Mild increases in thyroid-stimulating hormone not harmful in the elderly

September 13, 2012

There is no evidence to link mildly elevated thyroid-stimulating hormone (TSH) levels to an increase in mortality among the elderly, according to a recent study accepted for publication in The Endocrine Society's Journal of Clinical Endocrinology & Metabolism (JCEM). The findings suggest that reflexively treating mild elevations of TSH in those of advanced age is unnecessary.

TSH is a sensitive, commonly measured test to check . TSH levels are inversely related to thyroid hormone levels – thyroid hormone levels below a set-point trigger an increase in TSH. Levels of TSH gradually increase during the aging process, which means that elderly patients are likely to be outside of standard reference ranges and could be labeled with the diagnosis of subclinical hypothyroidism.

"As increasing numbers of people live into their 80s and 90s, it is important to know how to manage their health, including thyroid function," said Anne R. Cappola, MD, ScM of the University of Pennsylvania in Philadelphia, and lead author of the study. "Our study shows that a gradual increase in TSH occurs during healthy aging and that mild increases in TSH are not harmful in the oldest old."

The study began in 1989-1992 and examined 5,888 men and women aged 65 and older. In 2005, 843 surviving participants who had thyroid function testing were examined for changes in physical and cognitive functions. Between 1992 and 2005, participants who were not taking thyroid medication at either visit had a 13 percent increase in TSH. Older participants (mean age 85 years) with increased TSH and subclinical hypothyroidism did not have a higher rate; on the contrary, data suggested that having subclinical hypothyroidism could be protective. In addition, higher levels of itself were associated with a higher risk of death.

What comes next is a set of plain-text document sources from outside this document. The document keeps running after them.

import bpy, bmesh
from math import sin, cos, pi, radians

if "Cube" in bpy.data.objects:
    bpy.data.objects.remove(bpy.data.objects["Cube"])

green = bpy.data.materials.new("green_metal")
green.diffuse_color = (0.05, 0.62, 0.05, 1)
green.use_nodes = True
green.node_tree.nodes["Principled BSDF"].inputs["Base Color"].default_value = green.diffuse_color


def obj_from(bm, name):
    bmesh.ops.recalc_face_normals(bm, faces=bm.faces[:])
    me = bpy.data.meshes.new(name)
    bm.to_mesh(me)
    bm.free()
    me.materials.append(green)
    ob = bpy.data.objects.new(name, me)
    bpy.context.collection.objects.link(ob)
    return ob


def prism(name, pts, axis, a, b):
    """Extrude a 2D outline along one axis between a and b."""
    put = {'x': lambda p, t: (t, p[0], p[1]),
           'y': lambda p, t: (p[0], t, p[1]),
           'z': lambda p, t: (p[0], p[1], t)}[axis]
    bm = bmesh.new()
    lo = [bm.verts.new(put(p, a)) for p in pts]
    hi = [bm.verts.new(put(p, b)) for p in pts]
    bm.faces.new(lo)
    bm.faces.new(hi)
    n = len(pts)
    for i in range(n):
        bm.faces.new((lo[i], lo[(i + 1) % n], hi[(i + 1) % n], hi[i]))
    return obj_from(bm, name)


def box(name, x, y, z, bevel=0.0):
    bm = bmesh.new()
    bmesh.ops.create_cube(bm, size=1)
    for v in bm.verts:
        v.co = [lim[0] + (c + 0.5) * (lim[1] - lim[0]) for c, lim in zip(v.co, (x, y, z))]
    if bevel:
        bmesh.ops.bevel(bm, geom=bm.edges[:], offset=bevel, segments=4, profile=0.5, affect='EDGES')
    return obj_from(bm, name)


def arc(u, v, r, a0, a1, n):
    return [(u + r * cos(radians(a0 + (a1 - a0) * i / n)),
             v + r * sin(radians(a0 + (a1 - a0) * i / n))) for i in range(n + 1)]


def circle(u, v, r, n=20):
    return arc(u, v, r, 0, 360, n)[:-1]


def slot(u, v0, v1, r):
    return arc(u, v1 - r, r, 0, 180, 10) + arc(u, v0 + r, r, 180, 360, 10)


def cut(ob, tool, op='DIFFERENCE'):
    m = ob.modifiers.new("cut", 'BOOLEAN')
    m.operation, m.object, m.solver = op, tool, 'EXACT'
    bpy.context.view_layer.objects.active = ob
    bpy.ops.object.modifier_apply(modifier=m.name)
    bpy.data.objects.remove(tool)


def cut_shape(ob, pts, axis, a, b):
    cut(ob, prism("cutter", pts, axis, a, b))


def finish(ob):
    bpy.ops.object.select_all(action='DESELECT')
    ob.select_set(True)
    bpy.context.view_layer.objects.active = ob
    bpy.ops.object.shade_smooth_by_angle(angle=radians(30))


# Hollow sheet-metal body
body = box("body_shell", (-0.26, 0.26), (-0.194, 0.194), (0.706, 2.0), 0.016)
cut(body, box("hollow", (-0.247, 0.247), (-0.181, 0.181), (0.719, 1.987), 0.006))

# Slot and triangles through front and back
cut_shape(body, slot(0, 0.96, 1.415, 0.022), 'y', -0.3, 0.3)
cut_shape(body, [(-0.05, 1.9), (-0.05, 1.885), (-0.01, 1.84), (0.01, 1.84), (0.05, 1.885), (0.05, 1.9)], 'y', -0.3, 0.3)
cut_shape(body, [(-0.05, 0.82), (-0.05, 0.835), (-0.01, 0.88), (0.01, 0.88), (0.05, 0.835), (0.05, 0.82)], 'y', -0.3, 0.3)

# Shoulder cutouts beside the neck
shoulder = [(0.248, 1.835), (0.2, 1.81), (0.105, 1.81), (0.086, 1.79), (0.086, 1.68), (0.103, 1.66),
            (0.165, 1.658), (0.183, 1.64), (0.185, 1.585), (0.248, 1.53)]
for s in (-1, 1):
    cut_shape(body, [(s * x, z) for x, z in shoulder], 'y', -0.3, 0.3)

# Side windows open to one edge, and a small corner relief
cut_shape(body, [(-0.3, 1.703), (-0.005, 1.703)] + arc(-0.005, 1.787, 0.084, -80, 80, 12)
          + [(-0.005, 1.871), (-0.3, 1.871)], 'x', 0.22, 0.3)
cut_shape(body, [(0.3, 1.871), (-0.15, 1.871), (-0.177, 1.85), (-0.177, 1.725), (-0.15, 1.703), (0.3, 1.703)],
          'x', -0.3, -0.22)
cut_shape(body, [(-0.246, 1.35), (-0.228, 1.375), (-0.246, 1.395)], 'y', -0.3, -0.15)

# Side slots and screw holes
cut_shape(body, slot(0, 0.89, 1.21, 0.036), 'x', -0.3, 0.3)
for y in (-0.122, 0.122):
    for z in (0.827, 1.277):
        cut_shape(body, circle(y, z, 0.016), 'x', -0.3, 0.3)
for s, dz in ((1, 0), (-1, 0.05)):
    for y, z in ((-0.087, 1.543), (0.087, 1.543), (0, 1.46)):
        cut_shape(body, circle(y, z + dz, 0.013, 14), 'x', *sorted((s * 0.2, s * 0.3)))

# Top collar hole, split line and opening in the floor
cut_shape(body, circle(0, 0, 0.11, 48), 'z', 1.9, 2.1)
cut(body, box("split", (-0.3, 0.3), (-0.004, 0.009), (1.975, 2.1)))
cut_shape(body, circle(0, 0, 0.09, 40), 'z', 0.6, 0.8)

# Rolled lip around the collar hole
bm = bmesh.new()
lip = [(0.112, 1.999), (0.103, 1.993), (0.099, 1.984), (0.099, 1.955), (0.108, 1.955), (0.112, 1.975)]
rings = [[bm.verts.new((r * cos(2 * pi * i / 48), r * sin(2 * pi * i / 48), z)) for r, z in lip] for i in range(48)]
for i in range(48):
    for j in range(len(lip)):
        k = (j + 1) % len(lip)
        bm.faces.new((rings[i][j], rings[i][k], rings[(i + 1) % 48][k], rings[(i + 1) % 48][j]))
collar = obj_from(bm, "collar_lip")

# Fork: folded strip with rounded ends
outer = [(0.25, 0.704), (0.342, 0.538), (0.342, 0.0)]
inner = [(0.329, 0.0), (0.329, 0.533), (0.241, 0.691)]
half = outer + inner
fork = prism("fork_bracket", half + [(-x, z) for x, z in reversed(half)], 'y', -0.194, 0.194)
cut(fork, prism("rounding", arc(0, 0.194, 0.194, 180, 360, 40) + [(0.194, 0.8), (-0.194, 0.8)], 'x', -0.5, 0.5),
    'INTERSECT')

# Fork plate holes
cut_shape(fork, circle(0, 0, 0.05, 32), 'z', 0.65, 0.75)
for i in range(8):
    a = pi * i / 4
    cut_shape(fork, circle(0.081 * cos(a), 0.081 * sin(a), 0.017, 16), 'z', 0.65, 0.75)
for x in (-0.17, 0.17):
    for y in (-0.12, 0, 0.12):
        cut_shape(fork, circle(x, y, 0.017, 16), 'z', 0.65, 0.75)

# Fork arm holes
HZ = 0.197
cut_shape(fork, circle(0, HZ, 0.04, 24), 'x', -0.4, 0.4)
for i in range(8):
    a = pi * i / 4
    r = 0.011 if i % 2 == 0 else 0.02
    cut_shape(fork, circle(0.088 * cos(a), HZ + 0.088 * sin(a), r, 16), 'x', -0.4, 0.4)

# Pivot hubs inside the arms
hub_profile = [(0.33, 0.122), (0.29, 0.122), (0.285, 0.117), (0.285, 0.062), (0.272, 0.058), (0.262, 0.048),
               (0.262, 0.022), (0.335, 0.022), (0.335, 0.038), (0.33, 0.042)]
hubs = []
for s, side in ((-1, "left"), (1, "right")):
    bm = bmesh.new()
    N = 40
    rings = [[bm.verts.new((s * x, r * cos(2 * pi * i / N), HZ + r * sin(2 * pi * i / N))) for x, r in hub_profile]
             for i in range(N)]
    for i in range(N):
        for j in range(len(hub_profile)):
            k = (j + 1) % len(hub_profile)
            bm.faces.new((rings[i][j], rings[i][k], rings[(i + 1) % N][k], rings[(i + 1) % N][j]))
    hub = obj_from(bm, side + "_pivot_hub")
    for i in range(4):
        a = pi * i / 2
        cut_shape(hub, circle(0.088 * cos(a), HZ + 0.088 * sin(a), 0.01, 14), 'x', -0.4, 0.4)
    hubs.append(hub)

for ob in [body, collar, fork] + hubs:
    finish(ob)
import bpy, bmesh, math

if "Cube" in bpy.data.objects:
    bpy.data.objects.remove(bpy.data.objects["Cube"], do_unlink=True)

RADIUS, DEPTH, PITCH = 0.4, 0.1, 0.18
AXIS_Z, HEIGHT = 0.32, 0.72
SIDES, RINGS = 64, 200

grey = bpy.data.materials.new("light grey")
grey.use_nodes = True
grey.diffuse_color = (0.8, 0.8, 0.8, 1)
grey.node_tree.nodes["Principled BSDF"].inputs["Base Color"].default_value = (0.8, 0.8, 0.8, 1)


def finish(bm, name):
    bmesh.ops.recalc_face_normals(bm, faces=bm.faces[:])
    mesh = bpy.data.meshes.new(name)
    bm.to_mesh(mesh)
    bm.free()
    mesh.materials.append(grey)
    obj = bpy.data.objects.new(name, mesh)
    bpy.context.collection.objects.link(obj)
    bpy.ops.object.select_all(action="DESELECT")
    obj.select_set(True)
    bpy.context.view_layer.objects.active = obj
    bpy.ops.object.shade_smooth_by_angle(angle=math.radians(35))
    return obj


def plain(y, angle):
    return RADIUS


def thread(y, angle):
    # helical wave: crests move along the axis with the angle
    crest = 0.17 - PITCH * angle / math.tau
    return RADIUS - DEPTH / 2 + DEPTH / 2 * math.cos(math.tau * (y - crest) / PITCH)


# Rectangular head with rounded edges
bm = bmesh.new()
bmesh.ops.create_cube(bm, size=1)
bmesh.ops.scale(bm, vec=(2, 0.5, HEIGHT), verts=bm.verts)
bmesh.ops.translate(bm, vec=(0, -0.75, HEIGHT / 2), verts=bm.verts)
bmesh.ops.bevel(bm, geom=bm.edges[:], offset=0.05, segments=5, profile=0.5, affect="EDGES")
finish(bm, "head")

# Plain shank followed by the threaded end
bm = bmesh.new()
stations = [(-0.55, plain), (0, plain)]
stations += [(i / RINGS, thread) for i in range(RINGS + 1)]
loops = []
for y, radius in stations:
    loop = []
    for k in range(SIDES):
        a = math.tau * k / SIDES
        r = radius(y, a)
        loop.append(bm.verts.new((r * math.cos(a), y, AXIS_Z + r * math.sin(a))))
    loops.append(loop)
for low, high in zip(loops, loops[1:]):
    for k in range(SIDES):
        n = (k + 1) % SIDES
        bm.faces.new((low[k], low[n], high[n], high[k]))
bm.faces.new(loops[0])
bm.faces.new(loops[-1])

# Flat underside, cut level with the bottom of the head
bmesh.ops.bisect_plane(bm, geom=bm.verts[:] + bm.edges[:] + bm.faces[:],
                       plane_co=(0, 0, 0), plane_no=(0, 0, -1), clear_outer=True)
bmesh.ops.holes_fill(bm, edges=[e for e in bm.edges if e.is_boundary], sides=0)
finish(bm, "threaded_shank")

"Our research presents the first data demonstrating longitudinal changes in thyroid function in a cohort of the oldest old," said Cappola. "Our findings suggest that treating mild elevations in TSH in the elderly is unnecessary. Further studies are needed to determine the threshold levels of function that would benefit from intervention."

Explore further: Elderly may be more likely to die if they have subclinical hyperthyroidism

More information: The article, "Longitudinal Changes in Thyroid Function in the Oldest Old and Survival: the Cardiovascular Health Study All-Stars Study," appears in the November 2012 issue of JCEM.

Related Stories

Pituitary hormone TSH found to directly influence bone growth

September 13, 2011

Researchers at Mount Sinai School of Medicine have found that thyroid-stimulating hormone (TSH), a hormone produced in the anterior pituitary gland that regulates endocrine function in the thyroid gland, can promote bone ...

Recommended for you

Functional human liver cells grown in the lab

November 26, 2015

In new research appearing in the prestigious journal Nature Biotechnology, an international research team led by The Hebrew University of Jerusalem describes a new technique for growing human hepatocytes in the laboratory. ...


Please sign in to add a comment. Registration is free, and takes less than a minute. Read more

Click here to reset your password.
Sign in to get notified via email when new comments are made.